Inadequate Sanitation as Comorbidity
In addition to the lack of water supply, issues concerning inadequate sanitation may contribute to weakening health conditions among favela residents. A study undertaken by Trata Brasil shows that, in 2018, Brazil registered a total of 233,880 cases of hospitalizations from waterborne diseases.
Many of the diseases cited, the study concluded, could have been easily prevented if the people in question had access to a clean, regular water source. Rubens Filho warned that such diseases could compromise immune systems, leading to greater vulnerability to coronavirus. “In the cases where they’re already sick, their immune system is weaker, which means they’re more susceptible to getting ill by the new virus,” he said.
This situation has created a stressful environment for vulnerable favela residents. Irenaldo Honório da Silva, who has lived in the North Zone favela of Pica-Pau for over thirty years, says most homes in his area have always lacked treated water or proper sanitary infrastructure. Public authorities’ promises to resolve the community’s water issues never came to fruition. “I think it was in 2015 or 2016. They [the authorities] had these big plans for the area. We waited but nothing happened. Now it’s 2020,” said Silva.
Such broken promises have led to a general feeling of frustration and distrust towards the government. “There is frustration especially in the context of Rio de Janeiro, because we’ve already faced problems with CEDAE,” said Juliana Marques, a data analyst and researcher at Data_Labe, a data and narrative laboratory based in the favelas of Complexo da Maré. “It was not so long ago that the water from our taps was contaminated to a level we had never seen before,” she added, referring to January’s water crisis.

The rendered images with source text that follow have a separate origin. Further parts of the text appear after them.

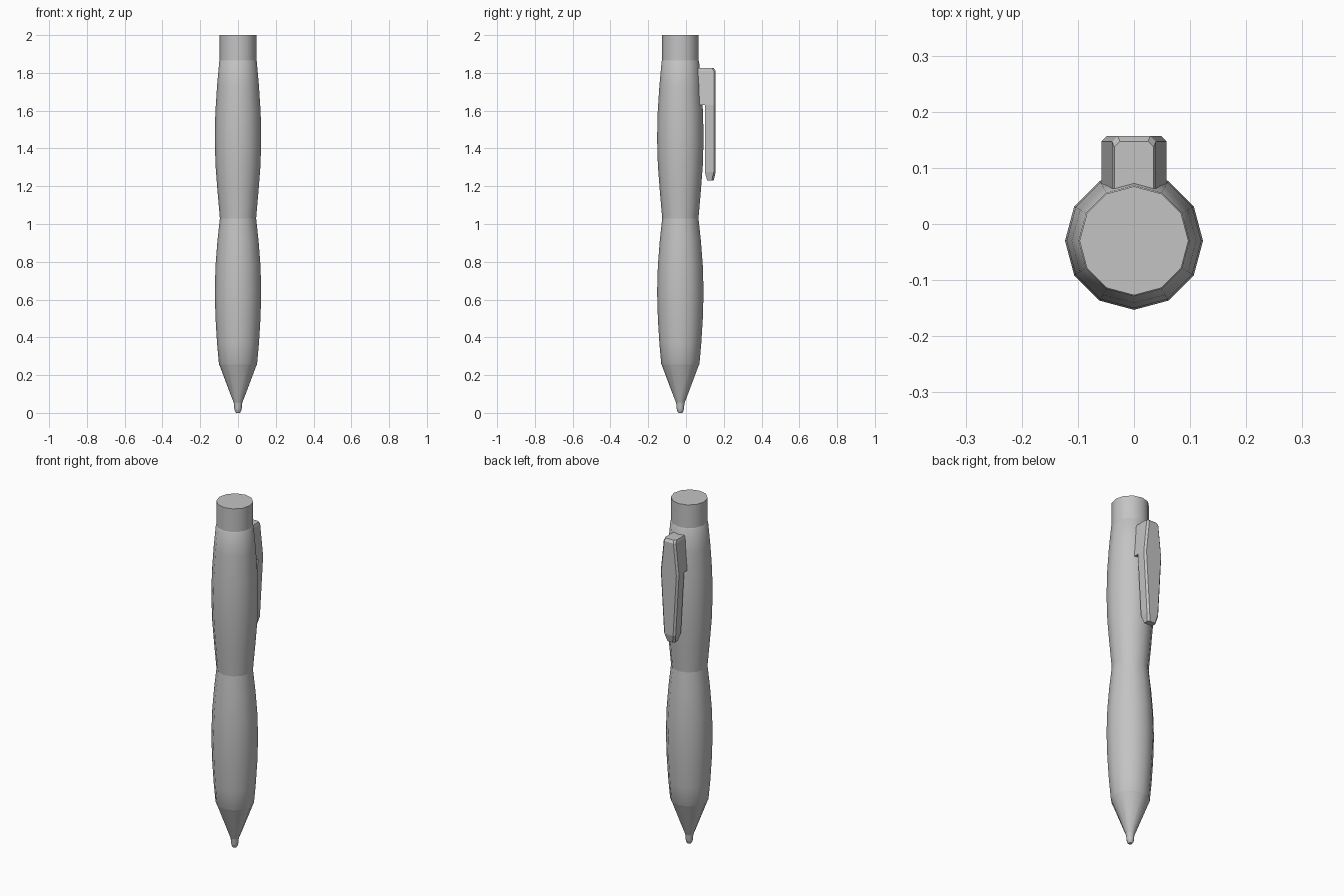
import bpy, bmesh, math

if "Cube" in bpy.data.objects:
    bpy.data.objects.remove(bpy.data.objects["Cube"])

AXIS_Y = -0.03   # pen axis sits slightly forward so the clip is included in the centring
SIDES = 12

grey = bpy.data.materials.new("plain grey")
grey.diffuse_color = (0.55, 0.55, 0.55, 1)
grey.use_nodes = True
grey.node_tree.nodes["Principled BSDF"].inputs["Base Color"].default_value = grey.diffuse_color


def finish(name, bm, smooth):
    bmesh.ops.recalc_face_normals(bm, faces=bm.faces)
    me = bpy.data.meshes.new(name)
    bm.to_mesh(me)
    bm.free()
    me.materials.append(grey)
    ob = bpy.data.objects.new(name, me)
    bpy.context.collection.objects.link(ob)
    if smooth:
        bpy.ops.object.select_all(action='DESELECT')
        ob.select_set(True)
        bpy.context.view_layer.objects.active = ob
        bpy.ops.object.shade_smooth_by_angle(angle=math.radians(36))
    return ob


def loft(name, rings, smooth, cap_start, cap_end):
    """Bridge a list of equal-length point rings."""
    bm = bmesh.new()
    loops = [[bm.verts.new(p) for p in ring] for ring in rings]
    n = len(loops[0])
    for a, b in zip(loops, loops[1:]):
        for i in range(n):
            j = (i + 1) % n
            bm.faces.new((a[i], a[j], b[j], b[i]))
    if cap_start:
        bm.faces.new(loops[0][::-1])
    if cap_end:
        bm.faces.new(loops[-1])
    return finish(name, bm, smooth)


def turned(name, profile, cap_start=False, cap_end=False):
    """Twelve-sided turned part from (radius, height) points."""
    rings = [[(r * math.cos(math.tau * i / SIDES),
               AXIS_Y + r * math.sin(math.tau * i / SIDES), z)
              for i in range(SIDES)] for r, z in profile]
    return loft(name, rings, True, cap_start, cap_end)


# Writing point and cone
turned("writing_point", [(0.010, 0.0), (0.016, 0.008), (0.020, 0.025),
                         (0.021, 0.045), (0.023, 0.055)], cap_start=True)
turned("nose_cone", [(0.023, 0.055), (0.035, 0.085), (0.097, 0.25)])

# Two bulging barrel halves
turned("lower_barrel", [(0.097, 0.25), (0.101, 0.258), (0.111, 0.37), (0.119, 0.50),
                        (0.123, 0.64), (0.119, 0.78), (0.109, 0.91), (0.096, 1.03)])
turned("upper_barrel", [(0.096, 1.03), (0.109, 1.18), (0.119, 1.31), (0.123, 1.45),
                        (0.120, 1.59), (0.111, 1.73), (0.099, 1.862), (0.097, 1.865)])

# Push button
turned("push_button", [(0.097, 1.865), (0.097, 2.0)], cap_end=True)


# Clip: chamfered sections given as height, half width, inner y, outer y
def clip_section(z, w, yi, yo):
    c = 0.010
    return [(-w, yi, z), (w, yi, z), (w, yo - c, z),
            (w - c, yo, z), (c - w, yo, z), (-w, yo - c, z)]


sections = [(1.23, 0.026, 0.112, 0.146), (1.275, 0.037, 0.100, 0.157),
            (1.63, 0.058, 0.100, 0.157), (1.63, 0.058, 0.065, 0.157),
            (1.81, 0.039, 0.062, 0.157), (1.825, 0.035, 0.062, 0.147)]
loft("pocket_clip", [clip_section(*s) for s in sections], False, True, True)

That crisis forced many favela residents to choose between purchasing bottled water or purchasing food for their families. The Covid-19 pandemic has led to a similar dilemma in purchasing hygiene and sanitary supplies. Even supported by local food and cleaning supply donation campaigns, “For many people here, if you’re hesitating between buying food to feed your family or buying hand sanitizer, the choice is quickly made,” said Silva.
Marques pointed to President Bolsonaro administration’s 2019 decision to cut the national sanitation budget by 21% for 2020 and said she hopes the current moment would serve as a wake-up call. Citing the World Health Organization’s finding that each dollar invested in water and sanitation saves US$4.30 in healthcare costs, Marques emphasized: “We need to fight for a budget that includes structural water and sanitation works.” She added she fears that, once the pandemic subsides, sanitation issues in favelas will once again be neglected. “What is happening today regarding the pandemic can be a great opportunity. We cannot lose sight of this in the post-crisis period. The debate needs to resurface with the same intensity.”
This article is part of RioOnWatch’s 2020 reporting partnership with The Rio Times now focused on the impacts of coronavirus on Rio’s favelas.